══ Information provided

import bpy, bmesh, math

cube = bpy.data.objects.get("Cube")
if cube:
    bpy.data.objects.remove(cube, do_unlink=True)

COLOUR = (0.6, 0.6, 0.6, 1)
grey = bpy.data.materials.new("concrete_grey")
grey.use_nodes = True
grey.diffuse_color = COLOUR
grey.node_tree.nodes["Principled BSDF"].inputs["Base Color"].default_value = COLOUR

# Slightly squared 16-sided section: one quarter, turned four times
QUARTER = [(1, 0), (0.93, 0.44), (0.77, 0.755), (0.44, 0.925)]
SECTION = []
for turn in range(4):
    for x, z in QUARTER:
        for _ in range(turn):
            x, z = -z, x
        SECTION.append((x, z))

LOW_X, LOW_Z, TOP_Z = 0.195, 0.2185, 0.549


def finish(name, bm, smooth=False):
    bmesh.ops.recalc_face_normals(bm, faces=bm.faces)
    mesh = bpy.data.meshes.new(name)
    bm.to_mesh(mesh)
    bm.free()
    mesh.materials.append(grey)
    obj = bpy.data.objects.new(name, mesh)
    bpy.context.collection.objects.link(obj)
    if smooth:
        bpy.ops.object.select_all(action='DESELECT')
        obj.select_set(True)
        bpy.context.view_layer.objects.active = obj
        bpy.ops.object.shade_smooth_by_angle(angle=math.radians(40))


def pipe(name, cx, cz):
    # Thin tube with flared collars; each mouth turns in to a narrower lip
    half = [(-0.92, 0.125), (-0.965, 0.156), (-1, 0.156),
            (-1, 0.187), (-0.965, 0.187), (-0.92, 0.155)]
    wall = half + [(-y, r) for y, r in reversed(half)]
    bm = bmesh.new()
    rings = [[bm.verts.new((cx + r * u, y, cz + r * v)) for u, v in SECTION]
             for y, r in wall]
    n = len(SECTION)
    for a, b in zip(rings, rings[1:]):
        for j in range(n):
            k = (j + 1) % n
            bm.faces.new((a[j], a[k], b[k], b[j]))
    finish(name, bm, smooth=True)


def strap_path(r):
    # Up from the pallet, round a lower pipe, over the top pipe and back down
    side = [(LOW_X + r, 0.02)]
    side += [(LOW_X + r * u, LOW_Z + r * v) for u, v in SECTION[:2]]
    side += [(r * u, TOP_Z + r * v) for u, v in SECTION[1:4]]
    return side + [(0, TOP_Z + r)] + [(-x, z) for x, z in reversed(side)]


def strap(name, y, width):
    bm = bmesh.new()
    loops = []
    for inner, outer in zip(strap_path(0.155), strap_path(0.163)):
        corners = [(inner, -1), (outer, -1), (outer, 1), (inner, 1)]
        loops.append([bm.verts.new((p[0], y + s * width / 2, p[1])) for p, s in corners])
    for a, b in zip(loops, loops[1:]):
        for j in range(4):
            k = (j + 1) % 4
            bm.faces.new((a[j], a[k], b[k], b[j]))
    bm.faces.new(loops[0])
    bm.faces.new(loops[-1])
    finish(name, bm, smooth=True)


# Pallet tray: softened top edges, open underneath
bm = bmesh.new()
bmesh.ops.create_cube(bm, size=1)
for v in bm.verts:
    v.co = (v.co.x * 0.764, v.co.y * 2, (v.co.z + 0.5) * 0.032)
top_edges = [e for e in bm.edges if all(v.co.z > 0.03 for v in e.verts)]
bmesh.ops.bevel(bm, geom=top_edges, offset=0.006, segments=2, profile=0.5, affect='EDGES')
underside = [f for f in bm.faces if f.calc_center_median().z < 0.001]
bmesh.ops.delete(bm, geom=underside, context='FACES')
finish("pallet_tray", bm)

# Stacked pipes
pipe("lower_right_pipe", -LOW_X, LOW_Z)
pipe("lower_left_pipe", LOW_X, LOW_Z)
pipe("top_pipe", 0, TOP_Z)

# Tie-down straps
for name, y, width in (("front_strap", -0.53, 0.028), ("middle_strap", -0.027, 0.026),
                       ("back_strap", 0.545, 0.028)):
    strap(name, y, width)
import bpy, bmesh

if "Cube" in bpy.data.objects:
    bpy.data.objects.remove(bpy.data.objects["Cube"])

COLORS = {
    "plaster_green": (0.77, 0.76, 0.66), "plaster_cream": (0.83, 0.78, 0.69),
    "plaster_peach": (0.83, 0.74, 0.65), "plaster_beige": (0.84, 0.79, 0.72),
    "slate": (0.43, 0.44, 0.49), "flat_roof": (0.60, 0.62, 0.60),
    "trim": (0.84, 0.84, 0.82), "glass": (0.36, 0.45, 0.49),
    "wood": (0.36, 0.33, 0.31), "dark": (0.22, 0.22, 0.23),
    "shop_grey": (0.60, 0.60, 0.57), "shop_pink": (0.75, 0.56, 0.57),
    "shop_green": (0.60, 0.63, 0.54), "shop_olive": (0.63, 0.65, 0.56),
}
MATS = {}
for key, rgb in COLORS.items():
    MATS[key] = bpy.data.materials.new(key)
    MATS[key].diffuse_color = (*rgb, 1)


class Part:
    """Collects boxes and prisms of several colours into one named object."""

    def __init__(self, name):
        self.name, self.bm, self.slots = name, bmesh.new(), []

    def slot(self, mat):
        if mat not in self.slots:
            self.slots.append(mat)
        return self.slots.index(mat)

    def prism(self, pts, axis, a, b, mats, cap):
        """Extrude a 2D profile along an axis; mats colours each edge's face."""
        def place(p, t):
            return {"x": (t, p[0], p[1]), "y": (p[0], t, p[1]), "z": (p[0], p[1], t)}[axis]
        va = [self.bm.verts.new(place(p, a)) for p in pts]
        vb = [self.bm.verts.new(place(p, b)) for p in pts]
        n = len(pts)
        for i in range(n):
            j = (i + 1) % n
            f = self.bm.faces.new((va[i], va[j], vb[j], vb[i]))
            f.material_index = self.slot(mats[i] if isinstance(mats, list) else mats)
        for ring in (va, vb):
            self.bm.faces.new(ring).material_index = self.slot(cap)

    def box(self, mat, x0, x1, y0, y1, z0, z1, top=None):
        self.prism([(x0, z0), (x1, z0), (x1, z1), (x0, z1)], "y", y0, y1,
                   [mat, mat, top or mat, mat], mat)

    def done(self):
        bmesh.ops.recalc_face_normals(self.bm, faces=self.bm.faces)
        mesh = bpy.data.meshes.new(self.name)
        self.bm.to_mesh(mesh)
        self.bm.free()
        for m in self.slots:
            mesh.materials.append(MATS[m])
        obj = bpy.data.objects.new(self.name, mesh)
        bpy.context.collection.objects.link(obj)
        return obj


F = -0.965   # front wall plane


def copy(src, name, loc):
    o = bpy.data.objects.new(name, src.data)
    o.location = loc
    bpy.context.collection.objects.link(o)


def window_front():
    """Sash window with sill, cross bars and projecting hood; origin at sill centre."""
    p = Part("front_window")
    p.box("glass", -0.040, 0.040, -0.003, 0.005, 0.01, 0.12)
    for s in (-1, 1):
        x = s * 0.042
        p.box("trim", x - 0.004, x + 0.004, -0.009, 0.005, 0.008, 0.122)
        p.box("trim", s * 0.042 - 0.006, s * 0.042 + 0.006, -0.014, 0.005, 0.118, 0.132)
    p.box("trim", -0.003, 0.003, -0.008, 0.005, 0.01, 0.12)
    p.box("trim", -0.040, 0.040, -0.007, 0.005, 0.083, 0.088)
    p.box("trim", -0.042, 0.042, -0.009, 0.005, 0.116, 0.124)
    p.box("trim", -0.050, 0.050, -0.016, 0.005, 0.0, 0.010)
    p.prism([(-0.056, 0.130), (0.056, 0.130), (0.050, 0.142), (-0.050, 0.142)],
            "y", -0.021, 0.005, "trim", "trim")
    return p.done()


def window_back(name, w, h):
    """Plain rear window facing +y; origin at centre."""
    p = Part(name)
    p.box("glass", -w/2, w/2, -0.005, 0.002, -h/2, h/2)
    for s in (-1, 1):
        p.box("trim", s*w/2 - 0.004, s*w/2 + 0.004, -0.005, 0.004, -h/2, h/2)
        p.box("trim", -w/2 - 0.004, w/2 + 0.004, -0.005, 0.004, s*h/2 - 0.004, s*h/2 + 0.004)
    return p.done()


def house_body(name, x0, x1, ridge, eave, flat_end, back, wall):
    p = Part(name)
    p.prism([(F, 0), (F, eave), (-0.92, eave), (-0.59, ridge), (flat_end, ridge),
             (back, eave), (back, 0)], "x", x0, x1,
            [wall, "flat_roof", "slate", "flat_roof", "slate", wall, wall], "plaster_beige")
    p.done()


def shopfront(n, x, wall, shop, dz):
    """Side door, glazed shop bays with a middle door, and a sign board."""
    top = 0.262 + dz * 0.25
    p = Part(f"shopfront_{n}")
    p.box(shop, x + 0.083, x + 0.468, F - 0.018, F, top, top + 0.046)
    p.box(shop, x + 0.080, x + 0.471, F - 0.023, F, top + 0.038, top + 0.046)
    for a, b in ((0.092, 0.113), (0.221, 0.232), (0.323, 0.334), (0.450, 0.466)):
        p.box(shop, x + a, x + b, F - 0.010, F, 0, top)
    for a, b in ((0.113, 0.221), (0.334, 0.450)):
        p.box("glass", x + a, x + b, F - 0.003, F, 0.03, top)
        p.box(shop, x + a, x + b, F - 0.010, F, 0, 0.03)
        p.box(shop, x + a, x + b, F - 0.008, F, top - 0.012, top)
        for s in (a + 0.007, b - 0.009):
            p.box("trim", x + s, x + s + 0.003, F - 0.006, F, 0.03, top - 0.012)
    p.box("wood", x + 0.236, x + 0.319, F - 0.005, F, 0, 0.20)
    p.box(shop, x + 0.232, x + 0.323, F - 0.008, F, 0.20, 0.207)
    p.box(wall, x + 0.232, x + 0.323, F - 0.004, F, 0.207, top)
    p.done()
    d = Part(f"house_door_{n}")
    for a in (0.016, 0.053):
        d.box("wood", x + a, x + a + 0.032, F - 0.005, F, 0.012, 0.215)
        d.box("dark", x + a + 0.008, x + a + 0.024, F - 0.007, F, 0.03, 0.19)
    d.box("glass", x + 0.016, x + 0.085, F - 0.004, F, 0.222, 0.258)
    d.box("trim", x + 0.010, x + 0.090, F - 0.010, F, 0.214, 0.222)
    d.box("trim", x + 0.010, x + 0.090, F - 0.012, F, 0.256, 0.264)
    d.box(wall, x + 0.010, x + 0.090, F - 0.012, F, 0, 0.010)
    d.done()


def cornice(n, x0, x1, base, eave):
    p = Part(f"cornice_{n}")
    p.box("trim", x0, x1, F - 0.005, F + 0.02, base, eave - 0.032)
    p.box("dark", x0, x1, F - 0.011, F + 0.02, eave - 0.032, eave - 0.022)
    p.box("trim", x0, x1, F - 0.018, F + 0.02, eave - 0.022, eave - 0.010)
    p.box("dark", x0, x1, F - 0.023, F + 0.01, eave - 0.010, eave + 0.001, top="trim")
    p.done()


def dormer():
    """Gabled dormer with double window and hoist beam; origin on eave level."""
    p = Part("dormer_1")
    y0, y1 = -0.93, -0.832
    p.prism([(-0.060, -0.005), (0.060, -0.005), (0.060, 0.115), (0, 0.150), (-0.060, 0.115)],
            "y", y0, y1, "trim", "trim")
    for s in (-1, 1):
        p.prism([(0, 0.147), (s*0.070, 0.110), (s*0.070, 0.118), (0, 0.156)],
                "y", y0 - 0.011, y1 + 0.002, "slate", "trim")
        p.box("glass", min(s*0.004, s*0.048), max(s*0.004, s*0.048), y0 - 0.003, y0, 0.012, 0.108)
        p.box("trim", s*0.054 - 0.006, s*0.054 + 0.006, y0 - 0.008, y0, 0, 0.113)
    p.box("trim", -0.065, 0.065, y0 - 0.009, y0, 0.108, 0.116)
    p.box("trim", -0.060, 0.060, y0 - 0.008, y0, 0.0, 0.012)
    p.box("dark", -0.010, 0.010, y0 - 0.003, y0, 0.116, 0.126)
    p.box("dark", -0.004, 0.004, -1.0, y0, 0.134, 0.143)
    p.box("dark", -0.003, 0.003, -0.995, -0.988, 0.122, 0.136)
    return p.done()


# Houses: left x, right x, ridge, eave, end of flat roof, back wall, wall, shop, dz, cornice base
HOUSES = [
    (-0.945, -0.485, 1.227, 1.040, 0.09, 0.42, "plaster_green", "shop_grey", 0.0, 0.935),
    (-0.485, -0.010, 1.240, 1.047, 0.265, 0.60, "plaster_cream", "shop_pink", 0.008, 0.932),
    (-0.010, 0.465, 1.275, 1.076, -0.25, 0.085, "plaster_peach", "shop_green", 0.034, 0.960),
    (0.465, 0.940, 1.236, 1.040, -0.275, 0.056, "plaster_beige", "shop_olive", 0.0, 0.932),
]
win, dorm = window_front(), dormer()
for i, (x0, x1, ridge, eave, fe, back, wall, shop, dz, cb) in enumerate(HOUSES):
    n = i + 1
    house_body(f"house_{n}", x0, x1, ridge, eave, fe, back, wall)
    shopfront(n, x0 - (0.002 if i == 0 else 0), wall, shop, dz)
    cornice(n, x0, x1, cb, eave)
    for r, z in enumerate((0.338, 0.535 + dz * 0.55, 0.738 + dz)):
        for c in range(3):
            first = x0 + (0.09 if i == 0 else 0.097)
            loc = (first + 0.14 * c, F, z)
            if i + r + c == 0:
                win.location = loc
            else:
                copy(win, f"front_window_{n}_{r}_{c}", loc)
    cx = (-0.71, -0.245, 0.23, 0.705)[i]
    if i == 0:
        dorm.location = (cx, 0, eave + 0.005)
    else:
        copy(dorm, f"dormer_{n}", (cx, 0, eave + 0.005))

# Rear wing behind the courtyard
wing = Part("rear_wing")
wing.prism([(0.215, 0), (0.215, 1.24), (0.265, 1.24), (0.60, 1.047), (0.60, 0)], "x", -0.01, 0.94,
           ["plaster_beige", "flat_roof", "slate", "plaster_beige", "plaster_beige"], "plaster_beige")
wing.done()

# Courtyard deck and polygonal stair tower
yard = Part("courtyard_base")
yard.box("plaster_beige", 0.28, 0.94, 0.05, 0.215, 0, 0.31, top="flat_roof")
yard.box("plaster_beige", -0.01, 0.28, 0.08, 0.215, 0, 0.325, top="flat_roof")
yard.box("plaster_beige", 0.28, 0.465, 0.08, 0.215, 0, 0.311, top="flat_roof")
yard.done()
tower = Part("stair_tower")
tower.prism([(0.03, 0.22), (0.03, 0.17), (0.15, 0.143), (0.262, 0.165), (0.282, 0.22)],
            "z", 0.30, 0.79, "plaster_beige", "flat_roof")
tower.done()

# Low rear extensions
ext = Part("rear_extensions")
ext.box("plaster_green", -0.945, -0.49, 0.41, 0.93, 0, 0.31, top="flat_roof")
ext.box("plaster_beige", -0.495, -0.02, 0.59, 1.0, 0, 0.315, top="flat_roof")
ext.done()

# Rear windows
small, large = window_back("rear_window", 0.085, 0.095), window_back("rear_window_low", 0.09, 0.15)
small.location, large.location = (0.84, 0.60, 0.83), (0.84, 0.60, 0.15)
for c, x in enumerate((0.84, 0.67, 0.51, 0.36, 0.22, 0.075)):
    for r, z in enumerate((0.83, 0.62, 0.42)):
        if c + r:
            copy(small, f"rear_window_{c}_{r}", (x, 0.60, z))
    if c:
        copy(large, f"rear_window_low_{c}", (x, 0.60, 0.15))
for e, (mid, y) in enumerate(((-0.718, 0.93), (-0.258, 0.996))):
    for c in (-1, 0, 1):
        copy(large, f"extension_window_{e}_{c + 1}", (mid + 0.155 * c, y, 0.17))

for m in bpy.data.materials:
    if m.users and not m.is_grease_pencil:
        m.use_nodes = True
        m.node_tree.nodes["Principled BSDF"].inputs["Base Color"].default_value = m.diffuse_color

════

# [What you will do]
Wherever the string "origin" appears in the entries, copy that line.

# [Task answer]
    """Sash window with sill, cross bars and projecting hood; origin at sill centre."""
    """Plain rear window facing +y; origin at centre."""
    """Gabled dormer with double window and hoist beam; origin on eave level."""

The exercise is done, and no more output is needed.